On the other hand you have a lot of languages with expressive type systems that don't get in your way and that even aren't mandatory. And some of them even allow embedding untyped code, whenever you need to escape the type system.
Personally, I use haXe, which is a language with type inference, both nominal and structural subtyping, optional untyped code, first class function types, algebraic datatypes and (not quite mature but extremely powerful) lexical macros, all the while avoiding arcane syntax. After using haXe for about 3 years now, I have come to a simple conclusion:
Programming becomes far easier, when your language doesn't lock you into religious choices about paradigms but tries to just be a good tool. There's a number of static and dynamic languages and mixed languages, that succeed at that. Some of them are easy to learn, most hard to master.
Their power comes from the way their individual features can be composed to easily create simple solutions to complex problems. This precludes a certain orthogonality that can only be achieved through a delicate balance of inclusion or omission of all language features explored so far. If you tried to add static typing to Ruby, you would cripple it, if you tried to take it away from Haskell, you would crush it. In contrast to that: if you took it away from C, people would hardly notice and if you took it away from Java, some might thank you.
From my personal experience, I can tell you this: I like Ruby. It broadened my horizons and the way I design systems. IMHO it should be used to teach people programming in the first place. It is unobtrusive, powerful, concise, fun. I understand why somebody coming from an orthodox language will enjoy it.
On the long run however, static typing permits to defer work to the static analyzer and with type inference this comes basically at no cost. The result is code that is easier to maintain and often runs faster.

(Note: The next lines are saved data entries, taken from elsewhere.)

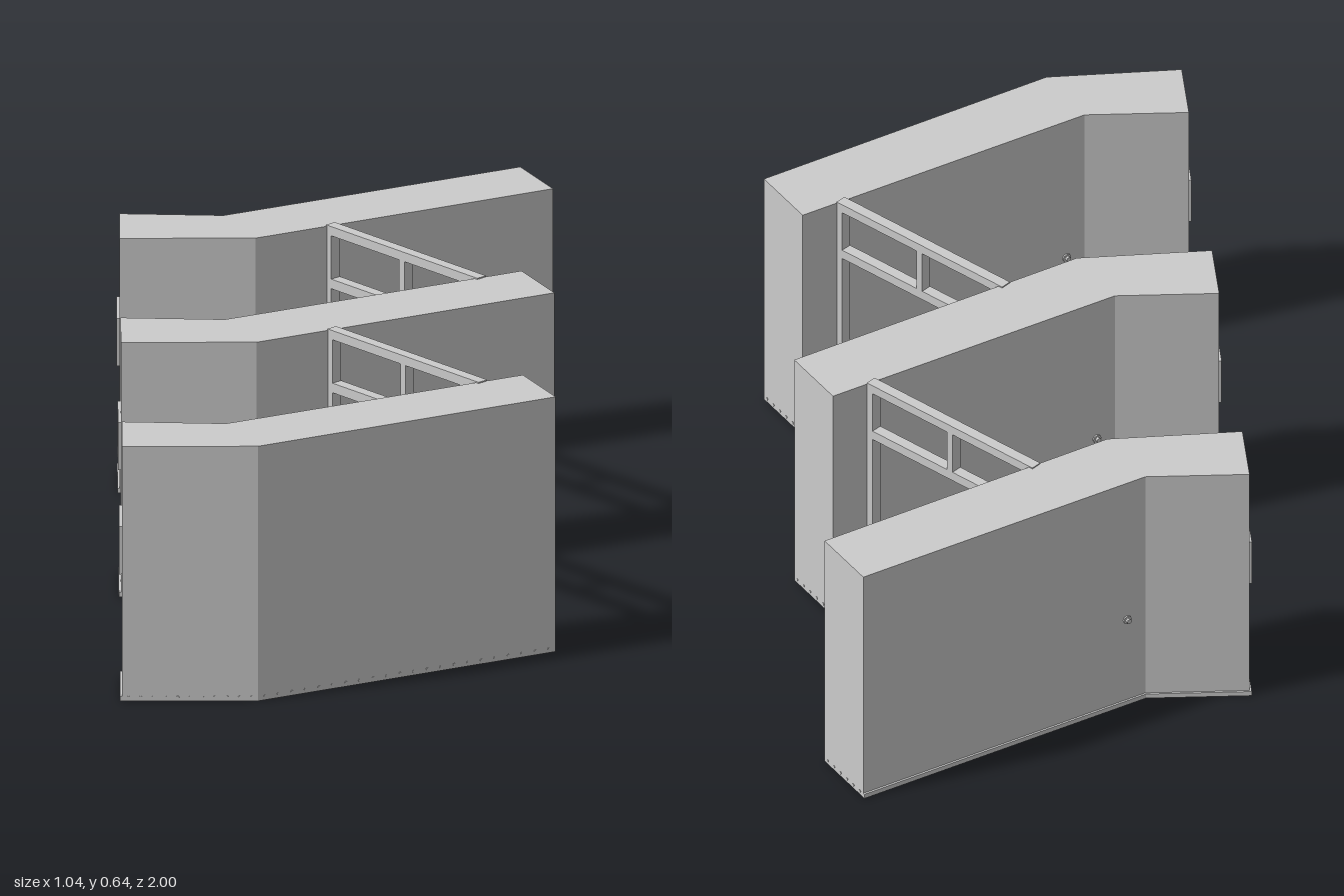
import * as THREE from 'three';

const MAT = new THREE.MeshStandardMaterial({ color: 0xcccccc, flatShading: true });
const H = 0.64;

// Plan corners [x, z], walking counterclockwise seen from above
const PLAN = [[-0.512, 0.998], [-0.19, 0.998], [0.517, 0.647], [0.44, 0.49], [-0.265, 0.835], [-0.512, 0.821]];

function add(parent, name, geometry, x = 0, y = 0, z = 0) {
  const m = new THREE.Mesh(geometry, MAT);
  m.name = name;
  m.position.set(x, y, z);
  parent.add(m);
  return m;
}

function box(parent, name, w, h, d, x, y, z) {
  return add(parent, name, new THREE.BoxGeometry(w, h, d), x, y, z);
}

// Upright prism from plan points
function prism(points, height) {
  const shape = new THREE.Shape(points.map(([x, z]) => new THREE.Vector2(x, -z)));
  return new THREE.ExtrudeGeometry(shape, { depth: height, bevelEnabled: false }).rotateX(-Math.PI / 2);
}

// Group whose x axis runs from a to b and whose z axis points outward
function along(parent, name, a, b) {
  const dx = b[0] - a[0], dz = b[1] - a[1];
  const g = new THREE.Group();
  g.name = name;
  g.position.set(a[0], 0, a[1]);
  g.rotation.y = Math.atan2(-dz, dx);
  g.userData.length = Math.hypot(dx, dz);
  parent.add(g);
  return g;
}

function disc(parent, name, r, depth, x, y, z) {
  return add(parent, name, new THREE.CylinderGeometry(r, r, depth, 8).rotateX(Math.PI / 2), x, y, z);
}

function boltRow(parent, count, y, z) {
  const len = parent.userData.length;
  for (let i = 0; i < count; i++) disc(parent, 'bolt', 0.0035, 0.002, len * (i + 0.5) / count, y, z);
}

function createWall() {
  const wall = new THREE.Group();
  wall.name = 'wall';
  add(wall, 'wallBody', prism(PLAN, H));

  // Base skirt along the back and the narrow end
  const skirt = [PLAN[0], [-0.517, 0.998], [-0.517, 0.816], [-0.266, 0.83], [0.438, 0.485], PLAN[3], PLAN[4], PLAN[5]];
  add(wall, 'baseSkirt', prism(skirt, 0.012));

  // Bolts low on the front faces and the wide end
  [11, 22, 6].forEach((n, i) => boltRow(along(wall, 'boltRow', PLAN[i], PLAN[i + 1]), n, 0.01, 0.0005));

  // Small knob on the back, beside the bend
  const back = along(wall, 'knob', PLAN[3], PLAN[4]);
  const kx = back.userData.length * 0.935;
  disc(back, 'knobPlate', 0.011, 0.004, kx, 0.245, 0.002);
  disc(back, 'knobStem', 0.006, 0.012, kx, 0.245, 0.006);

  // Vent panel on the narrow end: frame with a grid of raised blocks
  const vent = along(wall, 'ventPanel', PLAN[5], PLAN[0]);
  const cx = vent.userData.length / 2, cy = 0.375, w = 0.155, h = 0.12;
  for (const s of [-1, 1]) {
    box(vent, 'ventFrameRail', w, 0.008, 0.008, cx, cy + s * (h / 2 - 0.004), 0.003);
    box(vent, 'ventFrameStile', 0.008, h - 0.016, 0.008, cx + s * (w / 2 - 0.004), cy, 0.003);
  }
  for (let r = 0; r < 7; r++)
    for (let c = 0; c < 8; c++)
      box(vent, 'ventBlock', 0.011, 0.008, 0.006, cx + (c - 3.5) * 0.0165, cy + (r - 3) * 0.0135, 0.002);
  return wall;
}

// Open door frame with a divided transom, bridging two walls
function createFrame() {
  const root = new THREE.Group();
  root.name = 'doorFrame';
  const g = along(root, 'frameBars', [-0.012, -0.588], [0.345, -0.203]);
  const L = g.userData.length, d = 0.028;
  const rail = (name, y0, y1) => box(g, name, L, y1 - y0, d, L / 2, (y0 + y1) / 2, 0);
  const post = (name, x, w, y0, y1, depth = d) => box(g, name, w, y1 - y0, depth, x, (y0 + y1) / 2, 0);
  rail('bottomRail', 0, 0.065);
  rail('middleRail', 0.487, 0.511);
  rail('topRail', 0.62, 0.643);
  for (const x of [0.009, L - 0.009]) {
    post('jamb', x, 0.018, 0.065, 0.487);
    post('transomJamb', x, 0.018, 0.511, 0.62);
  }
  post('transomMullion', L / 2, 0.018, 0.511, 0.62);
  // Bolts on both sides of the bottom rail
  for (const s of [-1, 1]) {
    boltRow(g, 10, 0.02, s * (d / 2 + 0.0005));
    boltRow(g, 10, 0.046, s * (d / 2 + 0.0005));
  }
  return root;
}

export function createModel() {
  const model = new THREE.Group();
  model.name = 'wallUnits';
  const pitch = 0.745;
  for (let i = 0; i < 3; i++) {
    const wall = createWall();
    wall.position.z = -i * pitch;
    model.add(wall);
  }
  for (let i = 0; i < 2; i++) {
    const frame = createFrame();
    frame.position.z = i * pitch;
    model.add(frame);
  }
  return model;
}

But again, static typing alone can't do a thing. It's a matter of combination. I think somewhere between F#, Scala, Nemerle, OCaml or haXe you can find your very own optimum. But that ultimately depends on you, because the language should allow you to embed your thoughts without effort, instead of forcing you to bend them around it. And after all, nothing yields more productivity gain, than if programming is fun.